The Arizona Public Service (APS) electric utility sustained a lithium-ion battery fire which caused severe injuries to several firefighters in April of 2019. More than a year later, in August of 2020, three reports were released detailing the events of the APS battery fire. The reports are linked below and were written by:
The reports detail each entity’s version of the APS battery fire, often conflicting with each other. Li-ion Tamer will be writing a blog series which will extract information relevant to a list of subjects that each report addresses, including:
- Gas Monitoring
- Environmental Monitoring
- Fire Suppression
Brief report summary
The UL report does not try to diagnose a root cause of the event, and instead focuses largely on the first responders, how to learn from the event, and how to improve the safety of lithium-ion battery energy storage systems moving forward.
On the other hand, the DNV-GL and Exponent report are at odds with each other. The Exponent report has a detailed, pre-emptive letter from LG Chem that particularly calls out the DNV-GL report saying things such as “DNV-GL ignored other experts’ views and key evidence without explanation” and “independent experts retained by LG Chem believe the evidence rules out DNV-GL’s theory”.
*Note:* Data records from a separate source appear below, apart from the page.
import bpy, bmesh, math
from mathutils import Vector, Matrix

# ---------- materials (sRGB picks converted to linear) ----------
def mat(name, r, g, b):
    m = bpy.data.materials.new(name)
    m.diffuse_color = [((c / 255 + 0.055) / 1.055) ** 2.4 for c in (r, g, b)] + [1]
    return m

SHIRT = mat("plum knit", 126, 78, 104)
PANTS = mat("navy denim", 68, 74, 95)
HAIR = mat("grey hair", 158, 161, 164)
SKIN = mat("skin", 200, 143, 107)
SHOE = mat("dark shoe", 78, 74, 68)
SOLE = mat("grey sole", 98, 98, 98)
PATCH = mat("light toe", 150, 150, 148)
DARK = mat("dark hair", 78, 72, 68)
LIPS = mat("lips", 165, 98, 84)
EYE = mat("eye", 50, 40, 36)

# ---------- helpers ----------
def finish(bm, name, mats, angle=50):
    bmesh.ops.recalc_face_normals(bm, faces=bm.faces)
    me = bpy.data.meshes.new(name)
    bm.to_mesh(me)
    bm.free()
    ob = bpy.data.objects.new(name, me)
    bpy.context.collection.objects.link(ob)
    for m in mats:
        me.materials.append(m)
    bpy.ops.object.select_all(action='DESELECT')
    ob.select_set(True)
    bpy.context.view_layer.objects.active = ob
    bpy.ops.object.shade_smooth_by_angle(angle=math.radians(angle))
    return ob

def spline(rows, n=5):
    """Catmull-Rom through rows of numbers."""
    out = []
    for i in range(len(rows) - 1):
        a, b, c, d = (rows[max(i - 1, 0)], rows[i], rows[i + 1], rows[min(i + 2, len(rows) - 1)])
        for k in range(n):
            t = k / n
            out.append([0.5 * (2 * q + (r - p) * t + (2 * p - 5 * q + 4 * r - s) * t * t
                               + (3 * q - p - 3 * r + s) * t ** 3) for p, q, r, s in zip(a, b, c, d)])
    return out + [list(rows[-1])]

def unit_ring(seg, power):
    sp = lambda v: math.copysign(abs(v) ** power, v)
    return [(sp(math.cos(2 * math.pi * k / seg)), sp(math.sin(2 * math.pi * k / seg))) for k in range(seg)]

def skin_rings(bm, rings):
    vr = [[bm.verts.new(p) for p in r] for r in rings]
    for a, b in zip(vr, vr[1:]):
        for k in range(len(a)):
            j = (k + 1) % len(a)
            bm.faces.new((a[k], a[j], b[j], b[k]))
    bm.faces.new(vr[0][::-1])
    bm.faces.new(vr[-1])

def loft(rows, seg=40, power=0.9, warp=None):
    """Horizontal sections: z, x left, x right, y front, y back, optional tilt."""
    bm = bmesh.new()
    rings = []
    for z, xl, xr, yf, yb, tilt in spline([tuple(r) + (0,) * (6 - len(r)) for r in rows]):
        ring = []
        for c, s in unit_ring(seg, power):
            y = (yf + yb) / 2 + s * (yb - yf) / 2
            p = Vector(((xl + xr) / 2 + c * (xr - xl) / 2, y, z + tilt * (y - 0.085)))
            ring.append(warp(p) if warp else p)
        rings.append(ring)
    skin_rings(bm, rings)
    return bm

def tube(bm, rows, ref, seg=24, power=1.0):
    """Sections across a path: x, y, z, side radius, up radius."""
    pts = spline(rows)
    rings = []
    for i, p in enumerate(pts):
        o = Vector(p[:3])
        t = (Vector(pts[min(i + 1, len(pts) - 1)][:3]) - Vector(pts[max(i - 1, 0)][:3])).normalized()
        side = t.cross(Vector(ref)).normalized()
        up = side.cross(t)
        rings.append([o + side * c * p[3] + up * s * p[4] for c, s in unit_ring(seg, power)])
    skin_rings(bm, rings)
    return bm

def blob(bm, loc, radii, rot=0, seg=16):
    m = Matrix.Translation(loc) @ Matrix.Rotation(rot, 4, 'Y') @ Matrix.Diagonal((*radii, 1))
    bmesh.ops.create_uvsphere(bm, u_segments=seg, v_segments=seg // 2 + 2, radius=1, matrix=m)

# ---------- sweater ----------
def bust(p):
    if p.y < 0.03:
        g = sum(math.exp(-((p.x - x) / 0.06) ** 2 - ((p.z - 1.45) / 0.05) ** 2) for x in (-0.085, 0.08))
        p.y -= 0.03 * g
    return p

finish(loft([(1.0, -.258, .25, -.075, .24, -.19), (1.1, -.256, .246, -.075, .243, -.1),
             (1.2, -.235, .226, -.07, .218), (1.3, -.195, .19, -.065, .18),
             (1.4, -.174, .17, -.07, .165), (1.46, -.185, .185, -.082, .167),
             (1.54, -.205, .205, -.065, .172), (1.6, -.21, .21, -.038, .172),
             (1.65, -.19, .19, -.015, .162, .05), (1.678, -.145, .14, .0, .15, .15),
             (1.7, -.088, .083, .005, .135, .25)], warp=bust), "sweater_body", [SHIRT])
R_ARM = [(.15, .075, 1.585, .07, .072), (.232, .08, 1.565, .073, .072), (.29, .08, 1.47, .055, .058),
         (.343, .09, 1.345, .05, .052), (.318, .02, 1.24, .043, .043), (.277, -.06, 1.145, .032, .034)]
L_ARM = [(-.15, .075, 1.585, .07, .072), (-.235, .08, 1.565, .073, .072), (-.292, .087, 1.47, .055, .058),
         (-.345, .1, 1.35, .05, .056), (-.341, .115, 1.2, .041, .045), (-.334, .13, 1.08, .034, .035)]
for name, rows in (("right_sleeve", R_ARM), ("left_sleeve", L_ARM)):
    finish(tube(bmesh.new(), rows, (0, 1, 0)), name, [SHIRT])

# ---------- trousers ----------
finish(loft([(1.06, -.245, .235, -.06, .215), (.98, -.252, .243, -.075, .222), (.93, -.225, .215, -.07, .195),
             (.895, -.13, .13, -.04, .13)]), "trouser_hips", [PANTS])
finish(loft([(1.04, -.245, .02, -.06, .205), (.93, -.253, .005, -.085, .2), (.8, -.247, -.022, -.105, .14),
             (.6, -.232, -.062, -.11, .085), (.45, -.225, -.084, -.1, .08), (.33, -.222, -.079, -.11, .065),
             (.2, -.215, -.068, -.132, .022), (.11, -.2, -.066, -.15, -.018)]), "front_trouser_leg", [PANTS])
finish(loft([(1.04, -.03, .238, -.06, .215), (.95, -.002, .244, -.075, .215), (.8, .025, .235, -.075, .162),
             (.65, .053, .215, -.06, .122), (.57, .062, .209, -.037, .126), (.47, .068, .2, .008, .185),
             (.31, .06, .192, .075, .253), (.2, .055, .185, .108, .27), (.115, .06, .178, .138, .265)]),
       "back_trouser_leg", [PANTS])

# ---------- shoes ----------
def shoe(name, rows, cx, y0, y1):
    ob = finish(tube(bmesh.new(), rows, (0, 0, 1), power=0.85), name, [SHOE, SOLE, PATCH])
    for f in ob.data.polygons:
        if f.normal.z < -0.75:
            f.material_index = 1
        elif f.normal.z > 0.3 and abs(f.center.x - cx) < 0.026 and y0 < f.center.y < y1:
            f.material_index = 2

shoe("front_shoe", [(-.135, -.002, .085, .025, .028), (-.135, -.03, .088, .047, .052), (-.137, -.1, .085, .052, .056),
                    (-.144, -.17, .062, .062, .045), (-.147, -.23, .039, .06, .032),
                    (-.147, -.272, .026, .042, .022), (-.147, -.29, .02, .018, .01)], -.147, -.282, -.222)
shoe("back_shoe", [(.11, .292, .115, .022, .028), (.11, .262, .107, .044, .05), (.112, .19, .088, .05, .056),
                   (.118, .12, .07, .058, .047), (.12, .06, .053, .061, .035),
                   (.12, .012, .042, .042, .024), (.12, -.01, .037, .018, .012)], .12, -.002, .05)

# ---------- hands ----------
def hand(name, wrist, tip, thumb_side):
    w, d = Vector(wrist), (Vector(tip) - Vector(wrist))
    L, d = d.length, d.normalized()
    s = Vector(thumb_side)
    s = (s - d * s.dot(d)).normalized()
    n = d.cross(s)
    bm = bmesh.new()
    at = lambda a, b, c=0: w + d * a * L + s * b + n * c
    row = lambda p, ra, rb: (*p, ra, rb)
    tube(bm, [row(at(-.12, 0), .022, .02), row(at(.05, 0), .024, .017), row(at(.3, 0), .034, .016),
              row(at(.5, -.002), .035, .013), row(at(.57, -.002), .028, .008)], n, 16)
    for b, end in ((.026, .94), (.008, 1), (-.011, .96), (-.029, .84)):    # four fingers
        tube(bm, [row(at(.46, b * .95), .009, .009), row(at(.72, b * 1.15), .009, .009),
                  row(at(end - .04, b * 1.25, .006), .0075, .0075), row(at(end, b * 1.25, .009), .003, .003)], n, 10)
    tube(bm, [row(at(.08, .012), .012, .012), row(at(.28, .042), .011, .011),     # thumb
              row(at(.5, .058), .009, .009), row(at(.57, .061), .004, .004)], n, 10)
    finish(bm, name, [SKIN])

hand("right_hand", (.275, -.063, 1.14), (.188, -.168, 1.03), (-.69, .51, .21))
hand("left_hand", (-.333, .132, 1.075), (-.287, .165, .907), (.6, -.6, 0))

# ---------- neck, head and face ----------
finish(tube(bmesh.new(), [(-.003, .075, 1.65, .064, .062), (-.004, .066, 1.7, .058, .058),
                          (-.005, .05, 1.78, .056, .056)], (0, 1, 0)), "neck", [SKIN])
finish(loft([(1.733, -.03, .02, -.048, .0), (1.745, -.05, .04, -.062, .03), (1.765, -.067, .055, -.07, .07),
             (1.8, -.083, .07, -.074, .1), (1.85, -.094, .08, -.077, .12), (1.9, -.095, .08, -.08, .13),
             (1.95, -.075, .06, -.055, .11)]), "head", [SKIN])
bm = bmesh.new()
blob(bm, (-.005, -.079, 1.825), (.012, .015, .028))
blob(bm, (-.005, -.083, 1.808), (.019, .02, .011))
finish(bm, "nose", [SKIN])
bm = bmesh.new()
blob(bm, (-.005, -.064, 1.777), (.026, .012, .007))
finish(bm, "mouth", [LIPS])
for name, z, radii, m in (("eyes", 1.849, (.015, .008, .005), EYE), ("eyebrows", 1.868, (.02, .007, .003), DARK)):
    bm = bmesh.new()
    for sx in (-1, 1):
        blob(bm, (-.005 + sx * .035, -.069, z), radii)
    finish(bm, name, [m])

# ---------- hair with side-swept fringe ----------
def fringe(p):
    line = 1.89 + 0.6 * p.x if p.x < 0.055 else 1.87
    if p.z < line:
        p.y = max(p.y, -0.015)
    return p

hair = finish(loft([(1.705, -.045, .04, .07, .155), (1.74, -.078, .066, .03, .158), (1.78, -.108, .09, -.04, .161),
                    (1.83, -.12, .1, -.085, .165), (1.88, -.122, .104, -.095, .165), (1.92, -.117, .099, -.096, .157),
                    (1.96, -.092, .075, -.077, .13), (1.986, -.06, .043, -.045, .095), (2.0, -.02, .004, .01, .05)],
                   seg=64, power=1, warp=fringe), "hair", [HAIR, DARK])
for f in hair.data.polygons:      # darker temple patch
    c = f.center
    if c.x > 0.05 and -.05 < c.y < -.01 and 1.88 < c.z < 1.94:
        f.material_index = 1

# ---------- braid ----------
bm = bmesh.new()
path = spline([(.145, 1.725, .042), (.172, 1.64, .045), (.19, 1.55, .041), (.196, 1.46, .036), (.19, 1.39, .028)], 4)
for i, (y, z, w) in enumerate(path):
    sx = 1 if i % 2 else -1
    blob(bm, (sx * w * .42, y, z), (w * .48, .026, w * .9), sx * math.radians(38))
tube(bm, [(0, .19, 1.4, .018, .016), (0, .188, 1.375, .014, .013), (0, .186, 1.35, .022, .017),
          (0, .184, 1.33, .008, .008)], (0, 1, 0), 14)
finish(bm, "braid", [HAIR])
What are DNV-GL and LG Chem disagreeing over?
In short, DNV-GL and LG Chem (Exponent) are disagreeing over the root cause of the event.
Exponent, in a section titled Environmental Data and System Analysis (pg. 117 through 135), details how the lack of environmental control could have caused the initial failure and indicates key conclusions, such as:
- Temperature and humidity sensors were not properly placed to measure extremes improperly placed sensor locations to measure extreme temperature and humidity
- Large temperature differences between available sensing points was observed
- The dew point temperature gradually increasing over time, indicating changing environmental conditions and not a truly closed loop system
- Relative humidity regularly exceeded 80%
- The role of high relative humidity and/or condensation on electronics in the BESS cannot be ruled out as a contributor to the root cause of the initial failure.
DNV-GL, on pages 24 through 30, details why the primary contribution to the failure was an internal short circuit caused by the dendritic growth of the electrode materials. There is a very detailed failure analysis within this section, however, Exponent refutes many of these points with a detailed failure analysis of their own on pages 94 through 116.
How the UL Report differs from the DNV-GL and LG Chem reports
While the DNV-GL and LG Chem report largely discuss the root cause of the event, the UL report does not address this issue and focuses on the fire responders’ procedure, including discussions around the fire detection and suppression scheme and the information available to the first responders. Contributing factors, as discussed by UL in their report, are detailed below:
- Improperly trained HAZMAT team
- No flammable gas detection in ESS
- Lack of information delivery to HAZMAT team because of ESS communication system failure
- No emergency response plan available prior to the incident
- No NFPA 68/69 compliance
- Lack of agreement amongst ESS Subject Matter Experts means more need more redundancy in detection and mitigation
- All three reports summarize the ineffectiveness of fire suppression in ESS applications
- Application-specific gas detection solutions need to be considered during ESS design
- Ventilation and deflagration solutions need to be standard for stationary ESS applications